As someone whose children have been allergic to peanuts their entire lives, I should be better informed about this than I am. And as a lawyer, I should better understand legal and legislative efforts to protect those with peanut and other food allergies. Scariest about peanuts is how invisibly pervasive they are, used as additives and thickening agents in a host of foods from pasta sauce to egg rolls.

Just some quick research on legal issues around peanut allergies finds that lawyers and policy makers could play a substantial role in preventing what happened to my son.

  • Most shocking to me is that there is a drug, TNX-901, that could protect those with peanut allergies from precisely the type of exposure my son suffered. But lawyers and legal wrangling are keeping that drug from the public. See these articles in The New York Times and Business Week.
  • It appears that policymakers in a handful of states have set guidelines — voluntary for the most part — on how schools should deal with life-threatening food allergies, but they’ve fallen short of regulating this in any meaningful way. This is more complex than the simple question of whether to make schools peanut free. Should we require schools to label foods in their cafeterias? To provide peanut-free tables or areas? To allow students to carry and self-administer epinephrine pens?

The importance of this as a legal and public-policy issue will continue to grow. A 2003 report found that the number of children with peanut allergies had doubled over the preceding five years and that 79 percent of children with the allergy had experienced severe reactions.

Lawyers have a critical role to play here. They can help bring about laws, regulations and policies to protect the lives of children with food allergies. We can require clearer labeling. We can support — rather than block — scientific research. We can push for accountability and education. We can’t cure these allergies, but we can help prevent needless, life-threatening situations such as the one that almost killed my son this week.

Photo of Bob Ambrogi Bob Ambrogi

Bob is a lawyer, veteran legal journalist, and award-winning blogger and podcaster.

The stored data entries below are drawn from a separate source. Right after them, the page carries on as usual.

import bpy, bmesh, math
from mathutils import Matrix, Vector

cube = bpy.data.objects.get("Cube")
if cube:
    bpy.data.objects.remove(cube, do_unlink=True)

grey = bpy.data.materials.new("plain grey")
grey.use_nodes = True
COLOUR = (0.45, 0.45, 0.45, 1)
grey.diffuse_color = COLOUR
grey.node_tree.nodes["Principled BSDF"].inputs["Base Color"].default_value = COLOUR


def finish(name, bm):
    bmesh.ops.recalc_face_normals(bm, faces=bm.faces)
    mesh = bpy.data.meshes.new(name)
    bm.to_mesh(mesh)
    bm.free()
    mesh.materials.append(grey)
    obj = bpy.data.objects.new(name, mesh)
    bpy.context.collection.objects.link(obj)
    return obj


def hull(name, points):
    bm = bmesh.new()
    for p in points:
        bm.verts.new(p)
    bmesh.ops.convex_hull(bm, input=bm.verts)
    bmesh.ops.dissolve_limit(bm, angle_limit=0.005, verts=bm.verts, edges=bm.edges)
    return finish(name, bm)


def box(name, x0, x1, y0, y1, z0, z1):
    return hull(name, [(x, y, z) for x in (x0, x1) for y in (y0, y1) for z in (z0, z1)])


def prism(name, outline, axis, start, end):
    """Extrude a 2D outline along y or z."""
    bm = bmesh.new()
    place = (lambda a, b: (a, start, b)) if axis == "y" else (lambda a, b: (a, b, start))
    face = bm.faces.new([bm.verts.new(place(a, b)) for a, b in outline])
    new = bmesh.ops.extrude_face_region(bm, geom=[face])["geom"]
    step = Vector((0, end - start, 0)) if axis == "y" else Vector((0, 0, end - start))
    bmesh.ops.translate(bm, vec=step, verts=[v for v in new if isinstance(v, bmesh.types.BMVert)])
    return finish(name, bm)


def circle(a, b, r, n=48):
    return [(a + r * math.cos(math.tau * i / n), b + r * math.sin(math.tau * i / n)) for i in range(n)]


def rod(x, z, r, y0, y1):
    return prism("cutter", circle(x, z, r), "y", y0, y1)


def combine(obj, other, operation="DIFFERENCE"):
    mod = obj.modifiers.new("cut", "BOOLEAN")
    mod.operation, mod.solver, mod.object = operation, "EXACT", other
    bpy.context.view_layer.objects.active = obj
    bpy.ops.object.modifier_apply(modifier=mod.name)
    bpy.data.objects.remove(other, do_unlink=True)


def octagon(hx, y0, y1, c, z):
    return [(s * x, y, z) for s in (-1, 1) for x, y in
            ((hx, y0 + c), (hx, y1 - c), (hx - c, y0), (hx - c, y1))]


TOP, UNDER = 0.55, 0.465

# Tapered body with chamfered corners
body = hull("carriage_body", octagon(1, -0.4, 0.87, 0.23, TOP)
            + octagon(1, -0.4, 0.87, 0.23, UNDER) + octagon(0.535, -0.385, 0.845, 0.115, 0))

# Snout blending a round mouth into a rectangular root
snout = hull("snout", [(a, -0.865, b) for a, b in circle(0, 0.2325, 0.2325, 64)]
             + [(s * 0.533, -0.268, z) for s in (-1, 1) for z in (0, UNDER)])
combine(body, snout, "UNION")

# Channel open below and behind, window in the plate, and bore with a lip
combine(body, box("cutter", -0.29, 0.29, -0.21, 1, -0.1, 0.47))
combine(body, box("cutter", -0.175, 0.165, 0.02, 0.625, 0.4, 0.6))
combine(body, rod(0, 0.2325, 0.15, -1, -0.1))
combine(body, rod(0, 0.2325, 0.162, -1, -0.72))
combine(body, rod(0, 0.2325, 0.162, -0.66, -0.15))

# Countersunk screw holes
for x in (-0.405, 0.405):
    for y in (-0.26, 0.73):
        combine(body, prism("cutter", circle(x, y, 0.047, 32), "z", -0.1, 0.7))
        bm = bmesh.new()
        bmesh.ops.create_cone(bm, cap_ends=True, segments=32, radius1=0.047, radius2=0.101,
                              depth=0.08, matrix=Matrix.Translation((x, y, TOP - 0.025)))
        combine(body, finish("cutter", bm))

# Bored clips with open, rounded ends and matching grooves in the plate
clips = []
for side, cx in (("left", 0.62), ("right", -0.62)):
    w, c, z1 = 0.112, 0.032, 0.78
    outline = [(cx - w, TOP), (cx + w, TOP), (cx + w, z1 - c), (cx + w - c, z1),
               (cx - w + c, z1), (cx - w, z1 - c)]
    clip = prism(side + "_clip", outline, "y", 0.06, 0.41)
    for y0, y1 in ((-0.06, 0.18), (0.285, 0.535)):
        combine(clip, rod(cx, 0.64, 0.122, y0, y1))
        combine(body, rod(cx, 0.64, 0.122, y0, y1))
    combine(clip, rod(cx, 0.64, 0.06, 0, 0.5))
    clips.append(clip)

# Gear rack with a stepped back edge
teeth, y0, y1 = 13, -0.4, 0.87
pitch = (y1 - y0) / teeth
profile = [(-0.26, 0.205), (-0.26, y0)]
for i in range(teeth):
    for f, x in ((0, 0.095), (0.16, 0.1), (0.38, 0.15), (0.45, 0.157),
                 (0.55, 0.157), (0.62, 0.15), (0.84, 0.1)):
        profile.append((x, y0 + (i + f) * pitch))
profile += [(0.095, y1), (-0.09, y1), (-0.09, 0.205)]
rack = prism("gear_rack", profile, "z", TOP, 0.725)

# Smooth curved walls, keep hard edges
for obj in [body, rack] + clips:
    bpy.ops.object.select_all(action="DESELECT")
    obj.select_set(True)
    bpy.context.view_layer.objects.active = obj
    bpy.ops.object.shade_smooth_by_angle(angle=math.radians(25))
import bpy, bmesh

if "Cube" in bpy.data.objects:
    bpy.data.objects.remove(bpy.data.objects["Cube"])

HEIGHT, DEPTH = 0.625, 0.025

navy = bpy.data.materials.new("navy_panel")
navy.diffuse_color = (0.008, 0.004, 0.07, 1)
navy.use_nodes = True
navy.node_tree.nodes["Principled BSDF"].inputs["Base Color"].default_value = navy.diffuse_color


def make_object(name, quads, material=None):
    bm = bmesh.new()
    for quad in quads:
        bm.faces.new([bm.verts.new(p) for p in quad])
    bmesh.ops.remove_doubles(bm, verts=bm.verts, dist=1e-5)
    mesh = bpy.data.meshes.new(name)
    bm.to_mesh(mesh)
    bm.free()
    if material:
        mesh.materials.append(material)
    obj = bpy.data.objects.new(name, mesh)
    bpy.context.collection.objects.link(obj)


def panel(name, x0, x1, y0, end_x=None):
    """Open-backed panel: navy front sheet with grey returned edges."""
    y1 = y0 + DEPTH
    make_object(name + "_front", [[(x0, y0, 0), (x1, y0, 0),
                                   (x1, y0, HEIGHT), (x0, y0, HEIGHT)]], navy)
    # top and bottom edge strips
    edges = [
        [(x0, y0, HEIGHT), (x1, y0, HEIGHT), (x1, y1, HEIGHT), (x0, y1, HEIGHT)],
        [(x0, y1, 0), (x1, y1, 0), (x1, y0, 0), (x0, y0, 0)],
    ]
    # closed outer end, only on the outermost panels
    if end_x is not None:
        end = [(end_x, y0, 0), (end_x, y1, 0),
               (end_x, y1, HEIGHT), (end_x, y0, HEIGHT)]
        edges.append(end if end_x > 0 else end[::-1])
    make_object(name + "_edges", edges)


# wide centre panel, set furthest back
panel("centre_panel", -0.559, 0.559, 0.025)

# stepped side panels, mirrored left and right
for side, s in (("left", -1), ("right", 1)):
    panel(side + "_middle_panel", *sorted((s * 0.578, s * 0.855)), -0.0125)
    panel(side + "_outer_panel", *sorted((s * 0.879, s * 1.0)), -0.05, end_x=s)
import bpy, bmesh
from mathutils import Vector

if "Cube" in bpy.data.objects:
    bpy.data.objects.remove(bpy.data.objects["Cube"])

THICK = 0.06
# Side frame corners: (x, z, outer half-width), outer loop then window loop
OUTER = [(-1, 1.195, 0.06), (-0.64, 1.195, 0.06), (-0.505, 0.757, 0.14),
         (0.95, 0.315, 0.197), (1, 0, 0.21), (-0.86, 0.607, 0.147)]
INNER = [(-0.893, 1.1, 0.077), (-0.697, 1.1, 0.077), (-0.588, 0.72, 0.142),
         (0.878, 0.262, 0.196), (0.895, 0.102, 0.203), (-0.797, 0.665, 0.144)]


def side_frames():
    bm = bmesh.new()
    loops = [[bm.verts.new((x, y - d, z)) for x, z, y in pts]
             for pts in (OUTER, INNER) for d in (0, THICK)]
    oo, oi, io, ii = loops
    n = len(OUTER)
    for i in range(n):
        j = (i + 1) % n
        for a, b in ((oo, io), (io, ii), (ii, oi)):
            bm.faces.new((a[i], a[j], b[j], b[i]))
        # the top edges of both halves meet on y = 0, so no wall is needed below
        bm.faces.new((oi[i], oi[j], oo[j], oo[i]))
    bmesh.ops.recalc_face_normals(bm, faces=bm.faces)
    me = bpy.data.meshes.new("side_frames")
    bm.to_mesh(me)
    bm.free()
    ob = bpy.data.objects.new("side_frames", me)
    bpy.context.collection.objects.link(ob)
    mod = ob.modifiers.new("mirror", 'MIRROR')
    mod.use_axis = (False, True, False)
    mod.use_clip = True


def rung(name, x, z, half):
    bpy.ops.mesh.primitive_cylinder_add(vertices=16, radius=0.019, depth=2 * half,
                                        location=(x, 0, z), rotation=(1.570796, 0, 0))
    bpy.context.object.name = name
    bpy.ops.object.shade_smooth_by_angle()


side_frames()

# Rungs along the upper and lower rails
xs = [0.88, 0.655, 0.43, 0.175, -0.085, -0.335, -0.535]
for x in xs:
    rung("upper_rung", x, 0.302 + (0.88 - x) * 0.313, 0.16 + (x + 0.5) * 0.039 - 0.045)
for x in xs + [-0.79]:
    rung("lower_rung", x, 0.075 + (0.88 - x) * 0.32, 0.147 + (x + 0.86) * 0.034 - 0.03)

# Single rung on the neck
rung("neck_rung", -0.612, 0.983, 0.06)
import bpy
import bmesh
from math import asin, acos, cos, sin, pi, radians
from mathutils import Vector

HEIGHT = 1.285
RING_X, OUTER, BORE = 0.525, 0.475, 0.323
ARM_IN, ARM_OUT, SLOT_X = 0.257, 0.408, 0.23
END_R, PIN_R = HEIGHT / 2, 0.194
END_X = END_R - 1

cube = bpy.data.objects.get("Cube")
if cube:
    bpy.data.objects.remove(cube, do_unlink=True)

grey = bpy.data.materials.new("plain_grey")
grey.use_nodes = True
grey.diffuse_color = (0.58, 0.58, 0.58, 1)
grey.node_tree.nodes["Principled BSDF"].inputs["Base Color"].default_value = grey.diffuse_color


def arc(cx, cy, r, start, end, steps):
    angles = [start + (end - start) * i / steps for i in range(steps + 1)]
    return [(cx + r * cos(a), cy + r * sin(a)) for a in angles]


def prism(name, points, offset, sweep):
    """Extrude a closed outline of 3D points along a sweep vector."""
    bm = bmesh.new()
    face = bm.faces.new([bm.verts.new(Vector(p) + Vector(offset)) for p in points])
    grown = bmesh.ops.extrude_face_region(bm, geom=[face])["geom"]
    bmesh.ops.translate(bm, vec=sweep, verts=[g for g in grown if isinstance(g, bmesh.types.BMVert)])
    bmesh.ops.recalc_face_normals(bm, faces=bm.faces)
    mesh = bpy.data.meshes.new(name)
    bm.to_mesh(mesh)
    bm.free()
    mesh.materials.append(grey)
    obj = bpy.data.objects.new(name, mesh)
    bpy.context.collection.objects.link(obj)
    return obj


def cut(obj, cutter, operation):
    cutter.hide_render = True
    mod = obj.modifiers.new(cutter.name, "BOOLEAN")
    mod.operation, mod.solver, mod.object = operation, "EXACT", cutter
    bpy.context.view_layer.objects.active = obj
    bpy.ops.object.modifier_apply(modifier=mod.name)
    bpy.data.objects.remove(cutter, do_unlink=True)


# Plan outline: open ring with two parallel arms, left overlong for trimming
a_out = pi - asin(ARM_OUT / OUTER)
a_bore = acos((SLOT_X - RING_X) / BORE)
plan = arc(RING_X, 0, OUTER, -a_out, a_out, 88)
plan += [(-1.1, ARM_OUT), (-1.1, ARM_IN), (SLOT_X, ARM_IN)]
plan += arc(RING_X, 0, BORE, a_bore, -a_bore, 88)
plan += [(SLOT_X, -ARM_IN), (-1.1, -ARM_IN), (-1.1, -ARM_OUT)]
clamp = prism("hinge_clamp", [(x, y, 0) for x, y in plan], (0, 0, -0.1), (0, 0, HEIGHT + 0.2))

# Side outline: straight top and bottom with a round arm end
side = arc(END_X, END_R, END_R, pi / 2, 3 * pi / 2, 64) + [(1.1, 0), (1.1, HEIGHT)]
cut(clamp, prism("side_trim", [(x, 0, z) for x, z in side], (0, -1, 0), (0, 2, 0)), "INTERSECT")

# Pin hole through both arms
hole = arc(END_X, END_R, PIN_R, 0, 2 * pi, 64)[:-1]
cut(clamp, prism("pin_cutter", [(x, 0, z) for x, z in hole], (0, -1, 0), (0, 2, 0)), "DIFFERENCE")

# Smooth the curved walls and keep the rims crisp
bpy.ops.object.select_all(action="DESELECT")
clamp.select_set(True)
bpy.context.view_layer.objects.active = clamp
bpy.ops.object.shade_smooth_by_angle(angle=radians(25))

In 2011, he was named to the inaugural Fastcase 50, honoring “the law’s smartest, most courageous innovators, techies, visionaries and leaders.” Earlier in his career, he was editor-in-chief of several legal publications, including The National Law Journal, and editorial director of ALM’s Litigation Services Division.